- Marxist takeover and anti-West
- USSR was also hostile to Marxist Ethiopia
- Favoured to be occupied by France – why? Vote tampering, and widespread Europeans
inside the nation
- Most resident Somalians voted for Somalian reunification
- 1977: third referendum, 98.8% supported disengaging from French authority this marked
- Previous French colony
- British took it up – lead to mass revolutions
- It was then annexed by neighbouring Ethiopia
- 1991: independence
1980s/ 90s: shift in views of Africa, “We are the World”
- Major drought in Horn of Africa, Michael Jackson and Lionel Richie get together for “we are
the world” campaign
1991: collapse of USSR, fall of American-backed Ethiopian government
Black Hawk Down/ Battle of Mogadishu:
- “leave no behind” – ironic? Since Africa had been left behind GEO122 Lecture Notes
Failed states, measured by…
- Demographic pressures
- IDPS, refugee
- Human flight
- Uneven development
- De-legitimization of the state
- Public services
- Human rights
- Factionalized elites
- External intervention
Most failed states:
6. Central African Republic
8. Ivory coast
Most failed states from Africa
- Superpowers turned a blind eye to understand local conditions; they saw space not place
- Global labels of “Marxist,” “socialist,” were often flags of convenience – local forces were
tribal and clan-based; these were primary loyalties and identities

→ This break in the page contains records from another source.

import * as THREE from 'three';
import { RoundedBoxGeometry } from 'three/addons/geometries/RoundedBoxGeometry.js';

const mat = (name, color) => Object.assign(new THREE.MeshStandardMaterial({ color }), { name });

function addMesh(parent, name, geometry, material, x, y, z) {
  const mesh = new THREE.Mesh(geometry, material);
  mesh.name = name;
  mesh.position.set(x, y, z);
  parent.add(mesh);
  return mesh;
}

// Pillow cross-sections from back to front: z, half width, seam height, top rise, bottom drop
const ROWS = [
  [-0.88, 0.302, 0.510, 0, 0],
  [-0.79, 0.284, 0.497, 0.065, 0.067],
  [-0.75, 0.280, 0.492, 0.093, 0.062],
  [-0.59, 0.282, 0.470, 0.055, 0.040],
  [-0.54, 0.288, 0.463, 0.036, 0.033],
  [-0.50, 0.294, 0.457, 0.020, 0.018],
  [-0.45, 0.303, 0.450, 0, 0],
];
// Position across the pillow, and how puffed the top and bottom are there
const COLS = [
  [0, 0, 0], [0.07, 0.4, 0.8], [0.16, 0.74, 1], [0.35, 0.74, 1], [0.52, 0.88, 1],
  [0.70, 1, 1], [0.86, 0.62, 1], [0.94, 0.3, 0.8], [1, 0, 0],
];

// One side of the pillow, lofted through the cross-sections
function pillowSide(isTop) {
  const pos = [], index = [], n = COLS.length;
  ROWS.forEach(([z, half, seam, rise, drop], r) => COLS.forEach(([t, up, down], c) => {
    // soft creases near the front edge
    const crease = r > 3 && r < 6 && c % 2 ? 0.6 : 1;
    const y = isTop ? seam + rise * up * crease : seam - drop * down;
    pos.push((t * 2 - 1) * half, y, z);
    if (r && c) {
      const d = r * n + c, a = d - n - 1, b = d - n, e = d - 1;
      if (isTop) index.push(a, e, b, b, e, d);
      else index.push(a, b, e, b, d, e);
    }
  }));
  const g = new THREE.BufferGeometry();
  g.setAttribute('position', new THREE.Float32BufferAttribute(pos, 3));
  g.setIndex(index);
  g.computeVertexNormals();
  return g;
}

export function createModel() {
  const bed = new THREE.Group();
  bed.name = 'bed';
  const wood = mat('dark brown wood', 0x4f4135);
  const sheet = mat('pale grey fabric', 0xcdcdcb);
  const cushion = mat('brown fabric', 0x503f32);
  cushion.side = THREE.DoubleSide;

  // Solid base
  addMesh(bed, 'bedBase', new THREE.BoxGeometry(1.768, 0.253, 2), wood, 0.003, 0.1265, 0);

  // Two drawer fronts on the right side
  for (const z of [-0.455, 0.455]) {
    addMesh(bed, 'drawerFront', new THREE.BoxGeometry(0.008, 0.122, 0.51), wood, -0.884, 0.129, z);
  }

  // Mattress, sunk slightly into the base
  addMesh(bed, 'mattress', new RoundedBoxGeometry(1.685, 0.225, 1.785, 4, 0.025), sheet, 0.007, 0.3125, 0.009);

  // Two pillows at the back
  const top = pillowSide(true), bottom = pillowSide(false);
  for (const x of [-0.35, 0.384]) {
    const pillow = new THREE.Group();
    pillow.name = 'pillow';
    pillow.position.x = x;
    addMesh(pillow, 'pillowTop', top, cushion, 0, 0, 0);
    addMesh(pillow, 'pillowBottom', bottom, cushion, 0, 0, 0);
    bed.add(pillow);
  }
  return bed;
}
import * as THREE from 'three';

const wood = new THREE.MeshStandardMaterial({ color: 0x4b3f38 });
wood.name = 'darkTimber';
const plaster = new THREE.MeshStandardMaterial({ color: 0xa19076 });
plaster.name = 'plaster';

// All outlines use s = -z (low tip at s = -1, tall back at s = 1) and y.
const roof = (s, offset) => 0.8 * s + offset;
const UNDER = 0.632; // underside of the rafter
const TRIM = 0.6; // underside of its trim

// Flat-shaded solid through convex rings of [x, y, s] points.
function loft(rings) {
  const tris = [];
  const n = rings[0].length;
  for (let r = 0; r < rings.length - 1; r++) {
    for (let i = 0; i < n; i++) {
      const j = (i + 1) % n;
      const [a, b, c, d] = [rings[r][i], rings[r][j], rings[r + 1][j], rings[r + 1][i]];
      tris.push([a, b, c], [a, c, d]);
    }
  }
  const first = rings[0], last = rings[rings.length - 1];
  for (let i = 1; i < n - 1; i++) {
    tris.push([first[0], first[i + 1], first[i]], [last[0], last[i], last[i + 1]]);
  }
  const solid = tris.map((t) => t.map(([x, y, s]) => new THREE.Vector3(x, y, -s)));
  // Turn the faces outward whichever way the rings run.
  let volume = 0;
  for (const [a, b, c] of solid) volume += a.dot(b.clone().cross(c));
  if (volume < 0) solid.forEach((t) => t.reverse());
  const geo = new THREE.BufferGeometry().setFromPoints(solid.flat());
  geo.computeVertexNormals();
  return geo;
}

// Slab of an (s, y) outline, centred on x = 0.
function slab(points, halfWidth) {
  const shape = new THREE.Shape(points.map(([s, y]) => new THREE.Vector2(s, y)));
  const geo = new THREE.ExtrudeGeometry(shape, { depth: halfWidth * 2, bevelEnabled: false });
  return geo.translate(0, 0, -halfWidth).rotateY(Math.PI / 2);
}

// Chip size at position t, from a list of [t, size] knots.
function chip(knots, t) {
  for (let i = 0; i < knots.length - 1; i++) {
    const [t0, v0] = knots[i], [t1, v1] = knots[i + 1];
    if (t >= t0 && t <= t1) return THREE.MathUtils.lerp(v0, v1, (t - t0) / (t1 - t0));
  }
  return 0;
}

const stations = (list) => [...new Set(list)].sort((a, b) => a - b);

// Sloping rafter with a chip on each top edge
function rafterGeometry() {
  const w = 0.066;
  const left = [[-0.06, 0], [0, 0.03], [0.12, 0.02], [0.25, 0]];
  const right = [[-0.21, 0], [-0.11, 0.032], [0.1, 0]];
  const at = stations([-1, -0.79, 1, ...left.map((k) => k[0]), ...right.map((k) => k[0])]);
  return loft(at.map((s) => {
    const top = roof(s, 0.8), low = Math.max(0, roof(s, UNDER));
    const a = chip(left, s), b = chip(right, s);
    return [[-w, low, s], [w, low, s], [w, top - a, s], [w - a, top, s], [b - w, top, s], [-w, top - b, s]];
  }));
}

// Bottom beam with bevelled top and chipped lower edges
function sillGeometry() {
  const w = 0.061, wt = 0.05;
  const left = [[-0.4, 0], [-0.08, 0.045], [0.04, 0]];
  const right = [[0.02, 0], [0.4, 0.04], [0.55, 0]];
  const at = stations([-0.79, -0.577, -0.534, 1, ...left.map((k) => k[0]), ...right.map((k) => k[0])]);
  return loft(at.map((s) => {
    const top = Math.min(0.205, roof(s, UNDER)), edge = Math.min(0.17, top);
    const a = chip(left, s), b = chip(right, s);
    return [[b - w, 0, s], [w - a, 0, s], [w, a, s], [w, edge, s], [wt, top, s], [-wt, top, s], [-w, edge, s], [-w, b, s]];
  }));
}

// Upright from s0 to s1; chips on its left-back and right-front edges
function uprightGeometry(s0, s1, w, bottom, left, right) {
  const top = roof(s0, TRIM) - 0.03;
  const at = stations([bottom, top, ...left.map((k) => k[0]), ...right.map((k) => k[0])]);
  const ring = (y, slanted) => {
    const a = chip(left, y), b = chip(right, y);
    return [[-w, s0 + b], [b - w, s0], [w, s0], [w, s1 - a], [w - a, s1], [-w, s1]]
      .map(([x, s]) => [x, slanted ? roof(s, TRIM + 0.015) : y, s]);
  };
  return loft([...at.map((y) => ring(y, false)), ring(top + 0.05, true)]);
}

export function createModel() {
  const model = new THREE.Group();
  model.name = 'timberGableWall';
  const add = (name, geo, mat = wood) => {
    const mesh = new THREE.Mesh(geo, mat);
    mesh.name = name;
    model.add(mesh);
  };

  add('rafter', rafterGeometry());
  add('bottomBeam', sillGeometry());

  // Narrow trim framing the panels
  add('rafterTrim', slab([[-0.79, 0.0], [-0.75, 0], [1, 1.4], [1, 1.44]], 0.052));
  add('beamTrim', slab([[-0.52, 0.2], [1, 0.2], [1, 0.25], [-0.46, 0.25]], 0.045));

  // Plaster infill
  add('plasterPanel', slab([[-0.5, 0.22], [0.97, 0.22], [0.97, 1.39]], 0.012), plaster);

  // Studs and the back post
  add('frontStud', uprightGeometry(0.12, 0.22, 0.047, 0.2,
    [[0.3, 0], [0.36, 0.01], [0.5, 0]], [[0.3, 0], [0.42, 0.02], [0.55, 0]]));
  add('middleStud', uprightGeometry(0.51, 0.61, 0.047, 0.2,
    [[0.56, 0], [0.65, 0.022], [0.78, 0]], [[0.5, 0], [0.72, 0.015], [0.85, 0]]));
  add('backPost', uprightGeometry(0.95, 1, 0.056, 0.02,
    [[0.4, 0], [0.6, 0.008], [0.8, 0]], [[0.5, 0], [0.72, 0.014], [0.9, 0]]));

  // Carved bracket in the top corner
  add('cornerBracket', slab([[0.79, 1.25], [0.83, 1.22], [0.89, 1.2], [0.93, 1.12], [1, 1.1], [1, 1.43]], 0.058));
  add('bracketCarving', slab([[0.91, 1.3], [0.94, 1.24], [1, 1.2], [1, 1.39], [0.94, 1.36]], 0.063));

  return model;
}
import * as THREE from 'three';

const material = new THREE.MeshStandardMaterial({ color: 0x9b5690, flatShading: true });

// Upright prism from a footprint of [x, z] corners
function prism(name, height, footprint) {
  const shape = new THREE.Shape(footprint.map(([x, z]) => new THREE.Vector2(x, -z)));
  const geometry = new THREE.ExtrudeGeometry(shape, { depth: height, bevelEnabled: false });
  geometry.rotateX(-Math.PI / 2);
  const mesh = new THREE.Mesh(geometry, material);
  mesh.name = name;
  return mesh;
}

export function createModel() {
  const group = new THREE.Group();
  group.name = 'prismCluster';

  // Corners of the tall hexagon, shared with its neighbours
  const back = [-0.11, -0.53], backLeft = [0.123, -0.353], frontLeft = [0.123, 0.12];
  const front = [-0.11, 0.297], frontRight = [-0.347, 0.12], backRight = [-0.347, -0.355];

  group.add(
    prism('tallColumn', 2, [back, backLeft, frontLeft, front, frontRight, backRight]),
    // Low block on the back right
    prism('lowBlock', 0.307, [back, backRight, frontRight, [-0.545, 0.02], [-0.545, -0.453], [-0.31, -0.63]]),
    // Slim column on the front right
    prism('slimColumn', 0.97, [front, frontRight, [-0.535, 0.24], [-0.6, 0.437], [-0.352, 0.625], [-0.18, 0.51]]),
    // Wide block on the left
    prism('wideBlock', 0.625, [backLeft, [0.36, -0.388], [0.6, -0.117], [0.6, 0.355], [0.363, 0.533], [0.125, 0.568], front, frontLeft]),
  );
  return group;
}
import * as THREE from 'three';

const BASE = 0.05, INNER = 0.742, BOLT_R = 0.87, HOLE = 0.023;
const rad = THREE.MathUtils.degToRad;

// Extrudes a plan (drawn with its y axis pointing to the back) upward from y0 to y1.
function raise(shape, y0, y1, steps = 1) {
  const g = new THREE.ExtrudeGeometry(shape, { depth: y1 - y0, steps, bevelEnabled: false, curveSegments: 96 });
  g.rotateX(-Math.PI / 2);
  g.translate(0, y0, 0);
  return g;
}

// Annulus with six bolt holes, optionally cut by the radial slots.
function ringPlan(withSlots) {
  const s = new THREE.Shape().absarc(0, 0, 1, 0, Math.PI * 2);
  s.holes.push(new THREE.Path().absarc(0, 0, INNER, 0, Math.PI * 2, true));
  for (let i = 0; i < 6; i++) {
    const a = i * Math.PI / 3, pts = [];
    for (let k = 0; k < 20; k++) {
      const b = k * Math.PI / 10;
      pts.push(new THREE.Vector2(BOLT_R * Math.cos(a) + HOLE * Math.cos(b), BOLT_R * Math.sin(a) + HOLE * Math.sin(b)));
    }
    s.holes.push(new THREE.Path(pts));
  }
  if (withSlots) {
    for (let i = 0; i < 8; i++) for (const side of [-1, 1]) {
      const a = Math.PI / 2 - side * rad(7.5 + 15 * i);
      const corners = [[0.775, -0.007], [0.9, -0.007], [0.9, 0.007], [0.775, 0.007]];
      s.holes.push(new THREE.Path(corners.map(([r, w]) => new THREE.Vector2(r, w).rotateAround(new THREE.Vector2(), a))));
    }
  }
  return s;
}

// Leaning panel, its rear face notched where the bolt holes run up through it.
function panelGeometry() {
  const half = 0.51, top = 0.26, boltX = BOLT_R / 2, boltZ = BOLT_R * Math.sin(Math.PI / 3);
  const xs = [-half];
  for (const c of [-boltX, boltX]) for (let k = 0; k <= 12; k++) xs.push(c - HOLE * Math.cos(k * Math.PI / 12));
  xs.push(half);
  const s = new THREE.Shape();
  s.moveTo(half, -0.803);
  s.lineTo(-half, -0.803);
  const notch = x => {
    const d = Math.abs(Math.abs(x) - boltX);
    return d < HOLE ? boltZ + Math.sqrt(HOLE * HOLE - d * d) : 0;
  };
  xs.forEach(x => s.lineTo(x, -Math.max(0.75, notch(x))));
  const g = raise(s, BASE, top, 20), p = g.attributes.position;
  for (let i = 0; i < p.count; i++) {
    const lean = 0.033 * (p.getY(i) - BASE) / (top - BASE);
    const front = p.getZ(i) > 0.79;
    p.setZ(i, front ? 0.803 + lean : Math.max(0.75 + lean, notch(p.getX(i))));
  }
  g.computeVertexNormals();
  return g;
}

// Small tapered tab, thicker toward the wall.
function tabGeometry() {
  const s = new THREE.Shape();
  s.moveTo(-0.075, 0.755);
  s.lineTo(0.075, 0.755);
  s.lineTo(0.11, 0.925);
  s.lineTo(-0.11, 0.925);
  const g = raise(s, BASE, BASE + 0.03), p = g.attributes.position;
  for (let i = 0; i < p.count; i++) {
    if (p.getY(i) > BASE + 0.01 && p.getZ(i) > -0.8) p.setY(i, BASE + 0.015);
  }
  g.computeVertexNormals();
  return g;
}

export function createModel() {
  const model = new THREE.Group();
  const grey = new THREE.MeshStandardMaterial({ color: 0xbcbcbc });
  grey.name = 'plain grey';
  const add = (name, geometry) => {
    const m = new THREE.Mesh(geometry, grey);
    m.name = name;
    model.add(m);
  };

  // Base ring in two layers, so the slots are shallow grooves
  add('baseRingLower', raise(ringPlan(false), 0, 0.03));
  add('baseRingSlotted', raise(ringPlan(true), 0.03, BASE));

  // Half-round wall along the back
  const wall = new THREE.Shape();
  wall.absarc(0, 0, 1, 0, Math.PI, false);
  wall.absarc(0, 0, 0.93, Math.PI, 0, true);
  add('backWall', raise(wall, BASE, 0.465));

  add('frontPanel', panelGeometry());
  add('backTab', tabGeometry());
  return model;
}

- The global did not suppress the local; resistance, accommodation. Now, more recently, with
piracy, the local is even disrupting the global
Why should we care about the Horn of Africa?
How does who they are and what they do affect us?
- Canada has one of the largest Somalian diaspora in the Western world
- Many young Somalian Canadian men dying in Albertan oil sands
- African experience constantly appears in a discourse understood only through negative
interpretation this reduces African history to an incomplete, distorted history of an entire
continent GEO122 Lecture Notes
a) Superpowers didn’t understand local conditions. Like colonial nations they saw space not place.
b) Global labels “Marxist’ etc. were often flags of convenience. Local forces were tribal and clan-based; these were
primary loyalties and identities.
c) The global did not simply suppress the local: resistance, accommodation. Now, with piracy, the local is even
disrupting the global.
d) The world is a messier place than simple classifications imply (eg omnipotent Cold War ‘superpowers’, or the
hegemony of ‘the global’).
January 11, 2013 – Oil production and use, “oil as weapon”
1. Oil, the world’s most strategic resource; both a geopolitics of resources & of location (in Middle East).
2. Geography of supply dominated by:
ME (=Middle East): 31%, with Saudi Arabia 13.5%, 2005;
Russia now second (12%).
Both sources vulnerable geopolitically. Geography of demand highly correlated with econ.
N. Am (US consumed 25% of world oil production), W. Europe, Japan, and, fast rising, China and India.
1960s: USA, Venezuela, Russia (only ~15% from the Middle East)
Now: Middle East dominate oil production (about 31% of global total)
A small number of countries dominate in the production of natural gas: together Russia (21%), the US
(19%), and Canada (6%) produce almost 50% of the global total; no other country produces more than
Biggest user? USA – why? War machine
OPEC(= Organisation of Petroleum Exporting Countries): formed 1960s and included most ME
producers by 1970. Objectives: economic & political – ‘oil as weapon.’
1973: first major oil shock (and abrupt end of post-war boom) oil prices went from $3/barrel
to $12/ barrel countries had to ration oil
OPEC crisis of 1973: oil embargo of Arab OPEC members against the West GEO122 Lecture Notes
OPEC started to mobilise following Arab defeat in 1967 war with Israel, and acted after 1973 defeat,